New Zealand privacy activists have raised concerns over a new law that imposes a fine of up to NZ$5,000 (more than $3,200) for travelers—citizens and foreigners alike—who decline to unlock their digital devices when entering the country. The Southern Pacific nation is believed to be the first in the world to impose such a law.
According to the Customs and Excise Act of 2018, which took effect on October 1, travelers must comply if officials believe there is a “reasonable cause.” The law does not spell out exactly what that means, nor does it provide a means for individuals to challenge this assessment.
NZ authorities are only to search data locally held on the device and not in cloud storage.
As NZ Customs explains on its website:
Items such as mobile phones, iPads, Android tablets, hard drives, laptops, and digital cameras may be examined. An officer can ask for your password or ask you to enter it. We do not keep your password or alter your personal data.
Before an officer can search an e-device they must be able to point to facts or circumstances that provide a basis for suspecting that the person in possession of the device is involved in criminal offending.
To make a more invasive search (detain and forensically examine a device) the threshold is reasonable cause to believe—which is a higher threshold. An officer must have a reasonable belief the device contains evidence of criminal offending.
If we need to detain your device for further examination, an officer will explain this process to you.

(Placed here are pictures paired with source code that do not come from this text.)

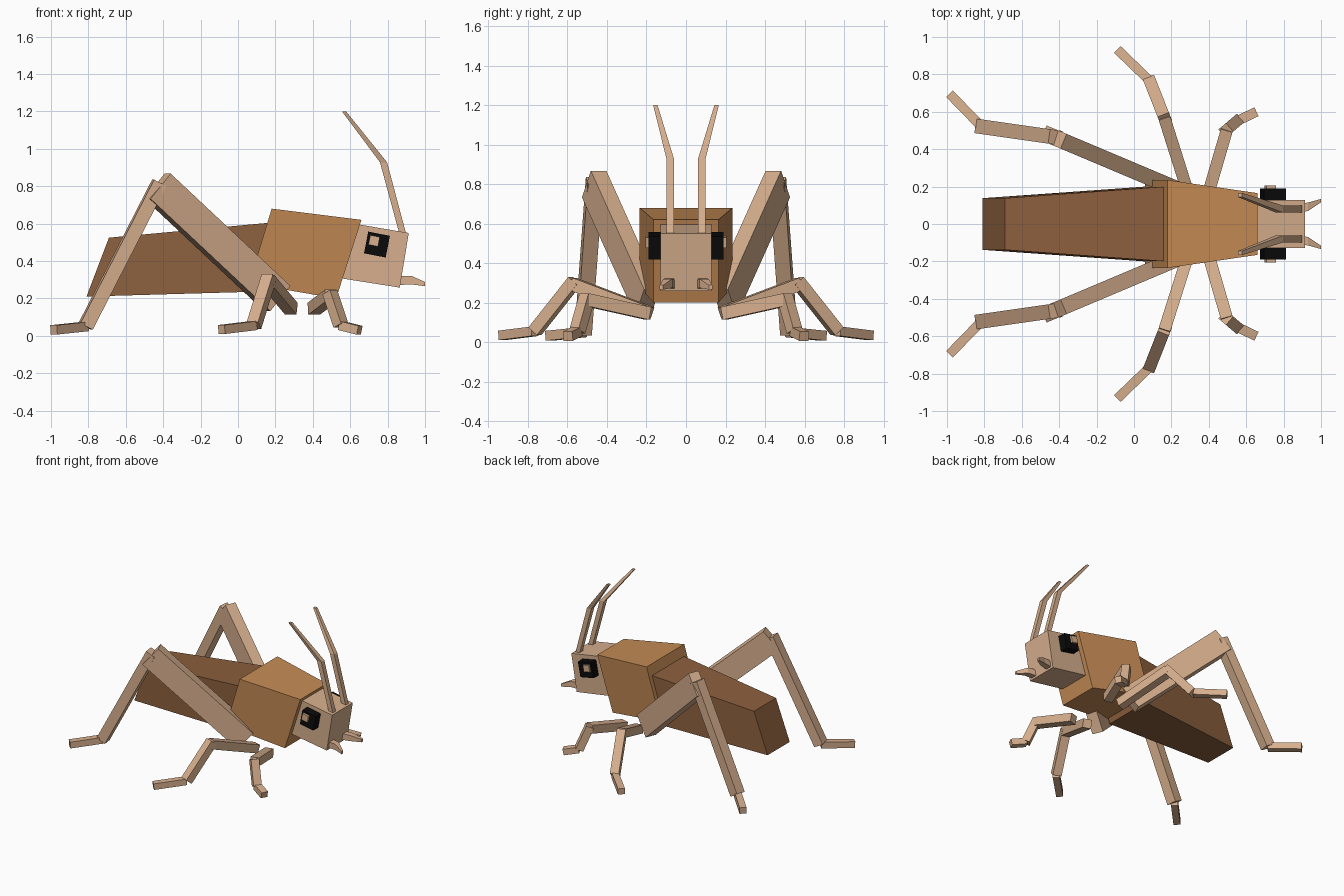
import bpy, bmesh
from mathutils import Vector

if "Cube" in bpy.data.objects:
    bpy.data.objects.remove(bpy.data.objects["Cube"])

def material(name, rgb):
    m = bpy.data.materials.new(name)
    m.diffuse_color = (*rgb, 1)
    m.use_nodes = True
    m.node_tree.nodes["Principled BSDF"].inputs["Base Color"].default_value = m.diffuse_color
    return m

ORANGE = material("orange brown", (0.56, 0.26, 0.09))
BROWN = material("dark brown", (0.26, 0.115, 0.047))
TAN = material("tan", (0.68, 0.43, 0.27))
BLACK = material("black", (0.003, 0.003, 0.003))

def loft(name, rings, mat):
    """Closed tube through four-cornered rings."""
    bm = bmesh.new()
    vs = [[bm.verts.new(p) for p in r] for r in rings]
    for a, b in zip(vs, vs[1:]):
        for i in range(4):
            j = (i + 1) % 4
            bm.faces.new((a[i], a[j], b[j], b[i]))
    bm.faces.new(vs[0][::-1])
    bm.faces.new(vs[-1])
    bmesh.ops.recalc_face_normals(bm, faces=bm.faces)
    me = bpy.data.meshes.new(name)
    bm.to_mesh(me)
    bm.free()
    me.materials.append(mat)
    ob = bpy.data.objects.new(name, me)
    bpy.context.collection.objects.link(ob)
    return ob

def block(name, back, front, mat):
    """Block between two end faces given as (top x, z, bottom x, z, half width)."""
    return loft(name, [[(tx, w, tz), (tx, -w, tz), (bx, -w, bz), (bx, w, bz)]
                       for tx, tz, bx, bz, w in (back, front)], mat)

def ring(p, u, v, w, h):
    p = Vector(p)
    return [p + u*a*w/2 + v*b*h/2 for a, b in ((1, 1), (-1, 1), (-1, -1), (1, -1))]

def sides(p):
    return [("left", p), ("right", [(x, -y, z) for x, y, z in p])]

def beam(name, p, q, w, h, mat=TAN, w2=None, h2=None):
    d = (Vector(q) - Vector(p)).normalized()
    u = d.cross(Vector((0, 0, 1))).normalized()
    v = u.cross(d)
    return loft(name, [ring(p, u, v, w, h), ring(q, u, v, w2 or w, h2 or h)], mat)

# Body
block("thorax", (0.18, 0.68, 0.058, 0.28, 0.235), (0.66, 0.62, 0.525, 0.20, 0.165), ORANGE)
block("abdomen", (-0.69, 0.525, -0.81, 0.21, 0.138), (0.17, 0.605, 0.06, 0.235, 0.20), BROWN)
block("head", (0.62, 0.60, 0.56, 0.306, 0.128), (0.913, 0.55, 0.865, 0.258, 0.128), TAN)

# Eyes and pupils: slightly tilted square blocks on the head sides
def tilted_square(name, x, z, size, y0, y1, mat):
    u, v = Vector((0.982, 0, -0.19)), Vector((0.19, 0, 0.982))
    for side, pts in sides([(x, y0, z), (x, y1, z)]):
        loft(f"{side}_{name}", [ring(p, u, v, size, size) for p in pts], mat)

tilted_square("eye", 0.743, 0.488, 0.118, 0.12, 0.19, BLACK)
tilted_square("pupil", 0.728, 0.508, 0.052, 0.18, 0.206, TAN)

X, Y, Z = Vector((1, 0, 0)), Vector((0, 1, 0)), Vector((0, 0, 1))

# Antennae
for side, pts in sides([(0.885, 0.08, 0.53), (0.778, 0.08, 0.928), (0.567, 0.155, 1.2)]):
    loft(f"{side}_antenna", [ring(p, Y, X, s, s) for p, s in zip(pts, (0.036, 0.038, 0.022))], TAN)

# Mandibles
for side, pts in sides([(0.85, 0.08, 0.297), (0.93, 0.092, 0.297), (1.0, 0.125, 0.277)]):
    loft(f"{side}_mandible", [ring(p, Y, Z, w, h) for p, w, h in
                              zip(pts, (0.05, 0.045, 0.018), (0.05, 0.045, 0.022))], TAN)

# Legs: joint points from hip to toe, then width and height of each segment
LEGS = {
    "hind": ([(0.21, 0.195, 0.20), (-0.43, 0.465, 0.80), (-0.815, 0.52, 0.05), (-0.985, 0.695, 0.032)],
             [(0.085, 0.178), (0.078, 0.075), (0.05, 0.05)]),
    "middle": ([(0.285, 0.18, 0.145), (0.16, 0.575, 0.295), (0.085, 0.765, 0.055), (-0.088, 0.932, 0.034)],
               [(0.065, 0.065), (0.065, 0.06), (0.05, 0.048)]),
    "front": ([(0.405, 0.19, 0.145), (0.497, 0.505, 0.215), (0.55, 0.55, 0.055), (0.65, 0.598, 0.03)],
              [(0.065, 0.065), (0.06, 0.058), (0.052, 0.048)]),
}
for leg, (path, sizes) in LEGS.items():
    for side, pts in sides(path):
        for part, p, q, (w, h) in zip(("thigh", "shin", "foot"), pts, pts[1:], sizes):
            # start each lower segment a little before its joint so the parts overlap
            if part == "shin":
                p = Vector(p) + (Vector(p) - Vector(q)).normalized() * 0.02
            beam(f"{side}_{leg}_{part}", p, q, w, h)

“Any criminal who fails to do this would surely pay $5k fine rather than reveal evidence relating to crimes that might involve jail time,” the group concluded. “Rather it seems it’s going to catch normal law-abiding people who are obliged to give up their personal information or lose their smartphone. It’s also going to catch people travelling with their partner’s phone who can’t unlock it, it’s going to catch people with a laptop used by multiple people who can’t unlock the files belonging to the other users. It’s going to mean that Customs officers can take and snoop through any device they wish to.”
Like in the United States, New Zealand says digital searches at the border are exceedingly rare: of the more than 13 million passengers arriving in the country each year, only hundreds of devices were searched.
New Zealand Customs did not immediately respond to Ars’ request for comment.